Background: Micronutrient (MN) deficiencies are severe and widespread in West Africa, particularly among young children and women of reproductive age. Bouillon is a promising food fortification vehicle because the product is centrally processed on large scale, consumed by most households in West African countries (even rural, poor households), and consumed by most members of the household in relatively constant amounts. However, several important research questions remain regarding whether the use of fortified bouillon would be feasible and effective for preventing or reducing micronutrient deficiencies in communities where such deficiencies are common. Specifically, no studies have assessed the impacts of multiple micronutrient-fortified bouillon on micronutrient status. The West Africa Condiment Micronutrient Innovation Trial (CoMIT) Project aims to address this gap, to inform future discussions around fortification of bouillon cubes and related products. Objective: This study aims to assess the impacts of household use of multiple micronutrient-fortified bouillon cubes (containing iodine in addition to vitamin A, folic acid, vitamin B12, iron, and zinc), compared to control bouillon cubes fortified with iodine only, on: 1. Micronutrient status among women 15-49 years of age and children 2-5 years of age after 9 months of intervention 2. Hemoglobin concentrations among women 15-49 years of age and children 2-5 years of age after 9 months of intervention 3. Breast milk micronutrient concentrations among lactating women 4-18 months postpartum after 3 months of intervention Methods: This randomized, controlled doubly-masked trial will be conducted in the Kumbungu and Tolon districts in the Northern Region of Ghana, where prior data indicate that deficiencies in the selected nutrients are common. Potential participants will be: 1) non-pregnant non-lactating women of reproductive age (15 - 49 years old), 2) children 2-5 years of age, and 3) non-pregnant lactating women 4-18 months postpartum. Eligible participants will be randomly assigned to receive household rations of one of two types of bouillon cubes: 1. a multiple micronutrient-fortified bouillon cube containing vitamin A, folic acid, vitamin B12, iron, zinc, and iodine, or 2. a control cube containing iodine only Each participant's household will receive a specific amount of bouillon cube every 2 weeks, and households will be advised to prepare their meals as usual, using the study-provided cubes. The trial duration will be 9 months (38 weeks) for non-pregnant, non-lactating women and children 2-5 years of age, and 3 months (12 weeks) for lactating women. The primary outcomes will be changes from baseline to endline in concentrations of haemoglobin and biomarkers of micronutrient status.
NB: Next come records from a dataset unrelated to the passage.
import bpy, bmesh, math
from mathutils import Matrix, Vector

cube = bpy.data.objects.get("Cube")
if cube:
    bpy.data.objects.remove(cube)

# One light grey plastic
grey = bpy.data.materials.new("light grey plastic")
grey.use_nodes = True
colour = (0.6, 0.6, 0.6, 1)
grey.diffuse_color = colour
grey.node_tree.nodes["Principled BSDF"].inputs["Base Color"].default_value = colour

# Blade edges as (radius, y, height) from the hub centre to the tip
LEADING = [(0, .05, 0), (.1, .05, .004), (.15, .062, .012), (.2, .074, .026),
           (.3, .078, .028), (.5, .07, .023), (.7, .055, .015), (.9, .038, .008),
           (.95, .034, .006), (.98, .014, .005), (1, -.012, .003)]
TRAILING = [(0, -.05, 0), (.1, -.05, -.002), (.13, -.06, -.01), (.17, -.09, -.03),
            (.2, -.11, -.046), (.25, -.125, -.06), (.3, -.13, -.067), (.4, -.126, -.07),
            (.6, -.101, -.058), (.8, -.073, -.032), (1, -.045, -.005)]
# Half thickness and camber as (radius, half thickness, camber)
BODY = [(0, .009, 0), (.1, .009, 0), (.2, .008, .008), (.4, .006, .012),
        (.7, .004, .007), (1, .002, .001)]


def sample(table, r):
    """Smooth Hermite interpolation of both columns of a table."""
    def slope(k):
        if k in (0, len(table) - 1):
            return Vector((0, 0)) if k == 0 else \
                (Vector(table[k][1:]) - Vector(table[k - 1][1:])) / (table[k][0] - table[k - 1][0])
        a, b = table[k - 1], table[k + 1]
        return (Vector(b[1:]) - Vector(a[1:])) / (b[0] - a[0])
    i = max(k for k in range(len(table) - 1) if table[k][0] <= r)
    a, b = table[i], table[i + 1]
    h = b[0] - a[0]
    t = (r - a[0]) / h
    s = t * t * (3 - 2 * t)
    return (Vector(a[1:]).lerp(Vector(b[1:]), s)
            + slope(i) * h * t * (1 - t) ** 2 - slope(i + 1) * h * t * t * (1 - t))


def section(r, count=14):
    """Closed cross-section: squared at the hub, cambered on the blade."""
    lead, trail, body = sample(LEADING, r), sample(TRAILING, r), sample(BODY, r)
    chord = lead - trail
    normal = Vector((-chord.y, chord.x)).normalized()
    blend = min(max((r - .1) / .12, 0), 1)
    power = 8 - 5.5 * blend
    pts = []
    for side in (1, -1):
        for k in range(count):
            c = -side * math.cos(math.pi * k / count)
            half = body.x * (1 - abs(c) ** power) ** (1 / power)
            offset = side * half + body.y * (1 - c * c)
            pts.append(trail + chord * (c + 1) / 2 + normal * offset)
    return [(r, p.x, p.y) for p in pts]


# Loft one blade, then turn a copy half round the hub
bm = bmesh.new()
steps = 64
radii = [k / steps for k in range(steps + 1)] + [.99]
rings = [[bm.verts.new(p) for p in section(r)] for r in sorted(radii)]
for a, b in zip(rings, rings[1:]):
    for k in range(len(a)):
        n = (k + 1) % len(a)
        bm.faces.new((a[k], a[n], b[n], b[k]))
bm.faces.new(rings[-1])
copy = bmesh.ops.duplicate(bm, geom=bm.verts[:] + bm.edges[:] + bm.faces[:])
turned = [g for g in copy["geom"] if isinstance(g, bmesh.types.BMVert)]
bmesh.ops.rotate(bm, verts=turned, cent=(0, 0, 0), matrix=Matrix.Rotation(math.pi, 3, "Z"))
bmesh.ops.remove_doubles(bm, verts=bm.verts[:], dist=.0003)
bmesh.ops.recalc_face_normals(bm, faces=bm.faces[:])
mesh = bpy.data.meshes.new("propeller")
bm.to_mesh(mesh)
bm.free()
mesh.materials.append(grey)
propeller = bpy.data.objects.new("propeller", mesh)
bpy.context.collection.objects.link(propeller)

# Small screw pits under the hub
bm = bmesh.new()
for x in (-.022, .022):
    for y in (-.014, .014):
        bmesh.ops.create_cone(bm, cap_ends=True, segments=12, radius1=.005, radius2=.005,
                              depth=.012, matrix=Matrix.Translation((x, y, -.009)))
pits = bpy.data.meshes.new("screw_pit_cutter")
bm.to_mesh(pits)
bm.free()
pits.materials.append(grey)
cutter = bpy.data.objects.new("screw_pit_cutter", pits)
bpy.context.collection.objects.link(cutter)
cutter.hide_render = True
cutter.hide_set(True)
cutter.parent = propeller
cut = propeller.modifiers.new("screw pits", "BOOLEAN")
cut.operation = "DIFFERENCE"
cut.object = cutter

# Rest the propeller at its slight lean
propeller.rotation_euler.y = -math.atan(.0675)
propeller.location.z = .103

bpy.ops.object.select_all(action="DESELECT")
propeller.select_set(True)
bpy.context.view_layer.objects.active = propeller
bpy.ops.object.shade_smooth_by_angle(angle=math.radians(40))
Secondary outcomes will include change in prevalence of anaemia and micronutrient deficiency; dietary intake of bouillon and micronutrients; inflammation, malaria, and morbidity symptoms; and children's anthropometric measures and child development.